10. Don’t auto-DM followers. If you’re doing that, you have a long way to go.
11. Have exciting news you want to share about your company or yourself? Great, I want to hear about it (that’s why I follow you). But I don’t want to see 6 RTs from all your press outlets. I’d prefer one RT and then a bit of color commentary as to why this new hire is amazing, how hard it was to raise this round, where you are going, what I can expect as a user or customer, etc. If we were introduced at a coffee shop the day of, you wouldn’t hand me six article print outs to describe why you’re on cloud nine.
Textbook from Nicholas Chirls.
12. Know how to ask good questions. If you can ask good questions, you can actually get them answered and learn something. Enough of those across a few months and you’ll earn a follow or at least be top of mind.
13. Read Dale Carnegie’s How to Win Friends & Influence People.
14. Help others. Connect individuals that need each other, an answer or a step in the right direction. If you aren’t doing this on a somewhat regular basis you are either not following enough people to surface these opportunities or you aren’t listening closely enough. Mentally log what you read and try to route that to appropriate people when it makes sense. Not restricted to using Twitter to do so. Additional reading: How to Bring Value
15. Utilize your Twitter history in other channels. Drive folks to your Twitter presence if it may help as a confidence builder and proof that you are who you claim you are. If you’ve got something good going, don’t be afraid to surface it. Additional reading: Getting a Handle on Identity
16. Use Twitter search effectively. More than half of your starting points and resources for personal questions are found within Twitter search. Post coming about this.
17. Utilize DM (direct messages) to go offline. A year of quality mutual banter and one of you is finally in the same city?…“hey Adam, in town next week. down to grab a beer?” boom. Enjoy your new friend and colleague.
18. Give people credit for the original finds. The Bloomberg piece about how Uber casually raises another billion…you probably don’t need to HT anyone. A classic 2011 blog post about product management that you see an industry friend share…ya, that’s all them. Give ’em a little love. Curation and digging for the good stuff is a skill these days.
19. Be an extension of your company, organization and simply provide more surface area for yourself. You are not the next Arbys or ComcastCares, you just need to be a personal touch point that acknowledges real live humans are loving, hating or commenting on something that you work on.

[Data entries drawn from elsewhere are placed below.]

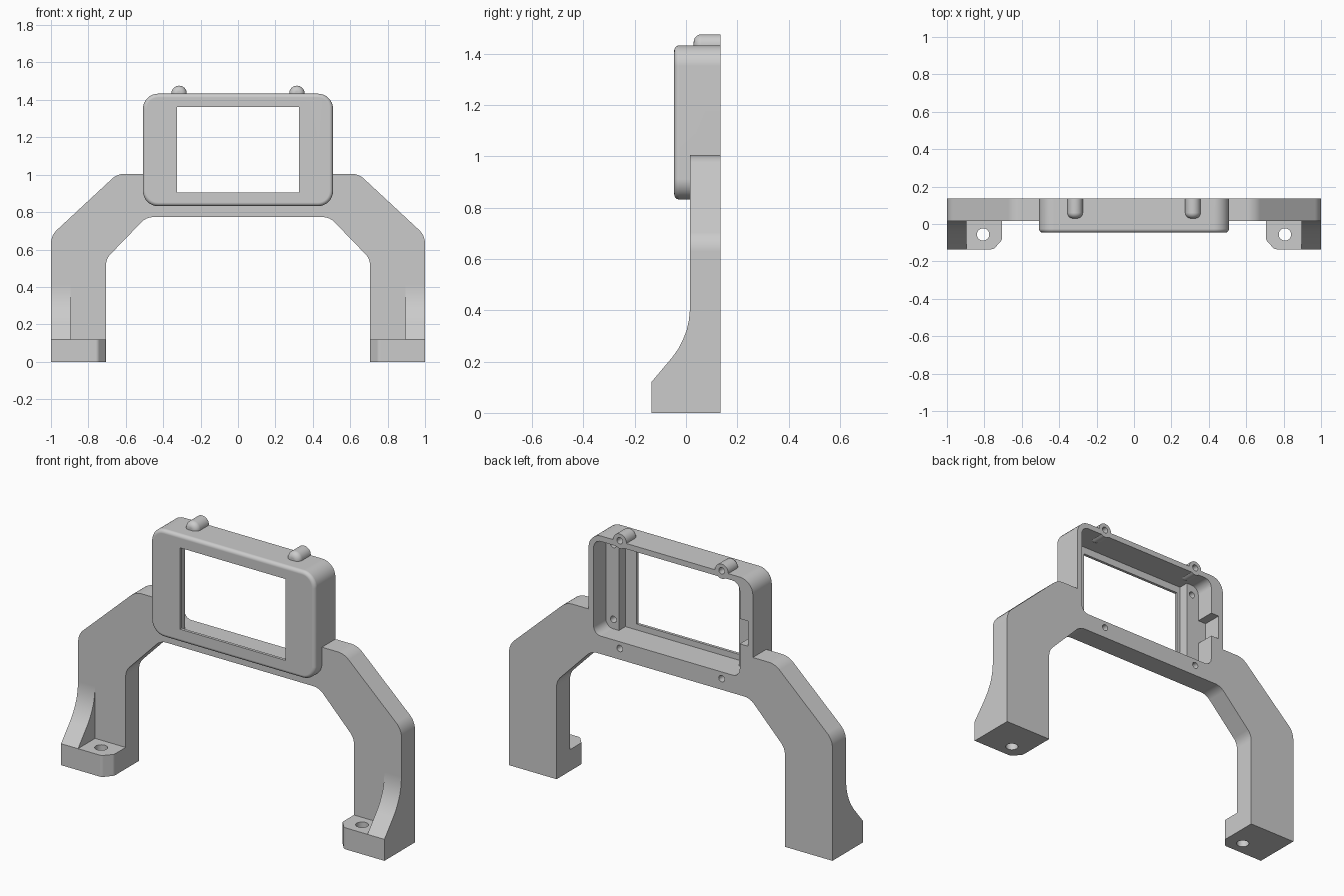
import bpy, bmesh, math
from mathutils import Vector

if "Cube" in bpy.data.objects:
    bpy.data.objects.remove(bpy.data.objects["Cube"])


def rounded(corners, steps=8):
    """Turn (u, v, radius) corners into an outline with arc fillets."""
    out = []
    n = len(corners)
    for i, (u, v, r) in enumerate(corners):
        p = Vector((u, v))
        if r == 0:
            out.append(p)
            continue
        a = (Vector(corners[i - 1][:2]) - p).normalized()
        b = (Vector(corners[(i + 1) % n][:2]) - p).normalized()
        half = a.angle(b) / 2
        c = p + (a + b).normalized() * (r / math.sin(half))
        t = r / math.tan(half)
        s, e = p + a * t - c, p + b * t - c
        sweep = s.angle(e)
        for k in range(steps + 1):
            f = k / steps
            q = (s * math.sin((1 - f) * sweep) + e * math.sin(f * sweep)) / math.sin(sweep)
            out.append(c + q)
    return out


def rect(u0, u1, v0, v1, r=0):
    return rounded([(u0, v0, r), (u1, v0, r), (u1, v1, r), (u0, v1, r)])


def circle(u, v, r, n=32):
    return [(u + r * math.cos(2 * math.pi * k / n), v + r * math.sin(2 * math.pi * k / n))
            for k in range(n)]


def prism(name, outline, axis, lo, hi, bevel=0):
    """Extrude an outline along an axis; optionally round the rim at lo."""
    place = {'x': lambda u, v, w: (w, u, v),
             'y': lambda u, v, w: (u, w, v),
             'z': lambda u, v, w: (u, v, w)}[axis]
    bm = bmesh.new()
    front = bm.faces.new([bm.verts.new(place(u, v, lo)) for u, v in outline])
    back = bm.faces.new([bm.verts.new(place(u, v, hi)) for u, v in outline])
    fv, bv = list(front.verts), list(back.verts)
    for i in range(len(fv)):
        bm.faces.new((fv[i - 1], fv[i], bv[i], bv[i - 1]))
    bmesh.ops.recalc_face_normals(bm, faces=bm.faces)
    if bevel:
        bmesh.ops.bevel(bm, geom=list(front.edges), offset=bevel, segments=6,
                        profile=0.5, affect='EDGES')
    mesh = bpy.data.meshes.new(name)
    bm.to_mesh(mesh)
    bm.free()
    ob = bpy.data.objects.new(name, mesh)
    bpy.context.collection.objects.link(ob)
    return ob


def combine(body, part, operation):
    """Apply a boolean to the body and remove the used part."""
    bpy.context.view_layer.objects.active = body
    mod = body.modifiers.new(part.name, 'BOOLEAN')
    mod.operation, mod.solver, mod.object = operation, 'EXACT', part
    bpy.ops.object.modifier_apply(modifier=mod.name)
    bpy.data.objects.remove(part)


BACK = 0.135

# Arch with two legs
outer = [(-1, 0, 0), (-1, 0.675, 0.1), (-0.645, 1.005, 0.1)]
inner = [(0.49, 0.773, 0.085), (0.706, 0.55, 0.085), (0.706, 0)]
inner[2] = (0.706, 0, 0)
flip = lambda pts: [(-u, v, r) for u, v, r in reversed(pts)]
arch = outer + flip(outer) + list(reversed(inner)) + [(-u, v, r) for u, v, r in inner]
body = prism("screen_bracket", rounded(arch), 'y', 0.016, BACK)

# Screen housing with a rounded front rim
combine(body, prism("housing", rect(-0.508, 0.508, 0.832, 1.433, 0.08), 'y',
                    -0.046, BACK, 0.02), 'UNION')

# Feet and curved gussets
rib_curve = [(0.06, 0.05), (-BACK, 0.05), (-BACK, 0.12), (-0.055, 0.215), (-0.03, 0.25),
             (-0.012, 0.285), (0.002, 0.32), (0.011, 0.36), (0.016, 0.41), (0.06, 0.41)]
for s in (-1, 1):
    foot = rounded([(s, 0.06, 0), (s, -BACK, 0), (s * 0.75, -BACK, 0.025),
                    (s * 0.706, -0.085, 0.025), (s * 0.706, 0.06, 0)])
    combine(body, prism("foot", foot, 'z', 0, 0.12), 'UNION')
    lo, hi = sorted((s * 0.895, s))
    combine(body, prism("gusset", rib_curve, 'x', lo, hi), 'UNION')
    combine(body, prism("foot_hole", circle(s * 0.807, -0.056, 0.033), 'z', -0.1, 0.2),
            'DIFFERENCE')

# Stepped cavity, window and side notch
combine(body, prism("cavity", rect(-0.427, 0.477, 0.873, 1.402, 0.045), 'y', 0.027, 0.2),
        'DIFFERENCE')
combine(body, prism("pocket", rect(-0.347, 0.396, 0.873, 1.402), 'y', -0.03, 0.06),
        'DIFFERENCE')
combine(body, prism("window", rect(-0.326, 0.326, 0.906, 1.361), 'y', -0.1, 0.0),
        'DIFFERENCE')
combine(body, prism("notch", rect(-0.478, -0.4, 1.06, 1.2), 'y', 0.027, 0.2), 'DIFFERENCE')

# Screw bosses on top, then all blind screw holes
for x in (-0.315, 0.315):
    combine(body, prism("boss", circle(x, 1.435, 0.041), 'y', 0.03, BACK, 0.03), 'UNION')
    for z in (0.835, 1.438):
        combine(body, prism("screw_hole", circle(x, z, 0.018, 20), 'y', 0.06, 0.2),
                'DIFFERENCE')
for x in (-0.383, 0.43):
    for z in (0.926, 1.344):
        combine(body, prism("ledge_hole", circle(x, z, 0.018, 20), 'y', -0.015, 0.06),
                'DIFFERENCE')

# Smooth the fillets, keep hard edges
bpy.ops.object.select_all(action='DESELECT')
body.select_set(True)
bpy.context.view_layer.objects.active = body
bpy.ops.object.shade_smooth_by_angle(angle=math.radians(30))
weighted = body.modifiers.new("weighted_normals", 'WEIGHTED_NORMAL')
weighted.keep_sharp = True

20. Just listen. Many of these points above are action-oriented and specific to tweeting. You can throw all this to the wind as you long as you follow the right people and check in once a day to see what your customers, colleagues, peers, mentors and friends are doing. HT to @maxbulger for this point. // Additional reading: Finding my tribe by Ben Basche